May 2010 Vol. 65 No. 5

Alaska construction jobs on rise, other states bleak

FCC submits broadband changes to Congress
The Federal Communications Commission submitted its National Broadband plan to Congress in March. The plan calls for at least 100 million U.S. homes to have access to affordable broadband at 100-megabits-per-second (mbps) download speeds over the next decade. The FCC also wants at least 4 mbps in actual download speeds to be universally available, and 500-megahertz worth of free broadcast spectrum to be used for mobile broadband.

Last fall, Congress directed the FCC to develop a plan to make affordable broadband nationwide and at faster speeds, and make it available to the one-third of the country still without broadband access today.

As part of paying to reach such goals, the FCC suggests redirecting the “Universal Service Fund” fees that phone users currently pay to subsidize telecom service in high-cost rural areas.

The broadband plan proposes making those fees — $4.6 billion a year — part of a $15 billion annual “Connect America Fund” promoting expanded broadband.

Aurora planning 20-year sewer improvement
Over the next 20 years, Aurora, IL, plans to spend an estimated $151 million to continue improvement of its combined sewer systems.

Aurora's sewer system dates back to the late 1800s, and at the time, it was common practice to install one large pipe for sewage and rainwater. But during heavy rain (or snowmelt), those pipes can fill up, backing up into basements, and into the Fox River and Indian Creek.

The city has spent more than $200 million to address these issues, mainly by de-combining the sewers. The work involves removing the single pipe and replacing it with two, one for sewage and one for stormwater. The city council approved the first de-combination plan in 1994.

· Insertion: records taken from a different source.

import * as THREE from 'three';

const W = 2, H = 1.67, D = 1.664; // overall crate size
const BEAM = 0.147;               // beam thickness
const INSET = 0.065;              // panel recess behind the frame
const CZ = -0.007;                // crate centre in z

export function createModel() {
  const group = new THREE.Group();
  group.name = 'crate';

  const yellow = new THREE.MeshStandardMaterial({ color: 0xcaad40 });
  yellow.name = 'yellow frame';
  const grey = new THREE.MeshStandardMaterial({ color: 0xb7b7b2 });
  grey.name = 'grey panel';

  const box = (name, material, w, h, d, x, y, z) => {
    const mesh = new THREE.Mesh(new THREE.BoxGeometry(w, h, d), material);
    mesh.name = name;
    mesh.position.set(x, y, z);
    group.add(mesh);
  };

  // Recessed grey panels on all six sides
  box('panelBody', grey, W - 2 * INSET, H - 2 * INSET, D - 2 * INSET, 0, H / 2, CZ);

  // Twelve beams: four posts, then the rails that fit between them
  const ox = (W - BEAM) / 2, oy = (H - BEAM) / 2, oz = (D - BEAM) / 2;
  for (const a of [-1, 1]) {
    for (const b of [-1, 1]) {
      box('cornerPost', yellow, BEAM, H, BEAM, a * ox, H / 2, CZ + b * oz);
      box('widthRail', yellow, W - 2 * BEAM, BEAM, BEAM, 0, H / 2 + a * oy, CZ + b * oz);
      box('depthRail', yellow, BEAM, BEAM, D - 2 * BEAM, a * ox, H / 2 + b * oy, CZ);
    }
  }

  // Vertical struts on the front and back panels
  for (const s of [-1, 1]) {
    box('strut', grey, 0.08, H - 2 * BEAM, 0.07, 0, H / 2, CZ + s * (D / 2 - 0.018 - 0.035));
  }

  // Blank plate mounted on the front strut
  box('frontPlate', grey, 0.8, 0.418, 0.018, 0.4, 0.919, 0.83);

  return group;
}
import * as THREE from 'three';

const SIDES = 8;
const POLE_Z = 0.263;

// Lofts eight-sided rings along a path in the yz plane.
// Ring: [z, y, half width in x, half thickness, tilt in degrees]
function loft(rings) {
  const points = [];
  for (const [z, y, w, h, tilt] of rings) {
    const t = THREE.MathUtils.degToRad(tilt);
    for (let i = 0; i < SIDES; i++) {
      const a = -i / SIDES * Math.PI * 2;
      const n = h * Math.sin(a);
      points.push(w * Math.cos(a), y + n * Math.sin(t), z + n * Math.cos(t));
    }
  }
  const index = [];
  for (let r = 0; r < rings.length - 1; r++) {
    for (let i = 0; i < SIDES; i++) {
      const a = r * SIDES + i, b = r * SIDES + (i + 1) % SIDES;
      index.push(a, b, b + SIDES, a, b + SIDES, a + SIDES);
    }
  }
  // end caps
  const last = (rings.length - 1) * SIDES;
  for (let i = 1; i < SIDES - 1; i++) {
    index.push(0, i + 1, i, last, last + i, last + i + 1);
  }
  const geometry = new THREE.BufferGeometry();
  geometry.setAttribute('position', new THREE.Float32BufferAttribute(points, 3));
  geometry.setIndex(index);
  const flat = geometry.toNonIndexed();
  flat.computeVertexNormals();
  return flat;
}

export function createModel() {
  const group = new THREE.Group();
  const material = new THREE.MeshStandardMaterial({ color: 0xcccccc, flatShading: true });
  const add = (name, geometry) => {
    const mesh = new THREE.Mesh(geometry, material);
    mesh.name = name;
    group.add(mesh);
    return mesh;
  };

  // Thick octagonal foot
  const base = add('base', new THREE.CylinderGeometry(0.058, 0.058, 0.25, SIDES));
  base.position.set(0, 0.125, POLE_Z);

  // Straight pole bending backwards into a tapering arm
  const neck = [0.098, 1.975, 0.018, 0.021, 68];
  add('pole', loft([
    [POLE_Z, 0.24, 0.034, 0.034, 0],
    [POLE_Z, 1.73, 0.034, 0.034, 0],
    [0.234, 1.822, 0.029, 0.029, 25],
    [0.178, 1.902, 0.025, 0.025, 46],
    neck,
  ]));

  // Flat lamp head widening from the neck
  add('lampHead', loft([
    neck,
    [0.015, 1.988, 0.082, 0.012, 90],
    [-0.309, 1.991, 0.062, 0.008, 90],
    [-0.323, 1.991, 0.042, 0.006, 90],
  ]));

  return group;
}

Since then, the U.S. Environmental Protection Agency has been working with Aurora (and about 770 other communities across the nation) to bring them in line with federal clean water laws.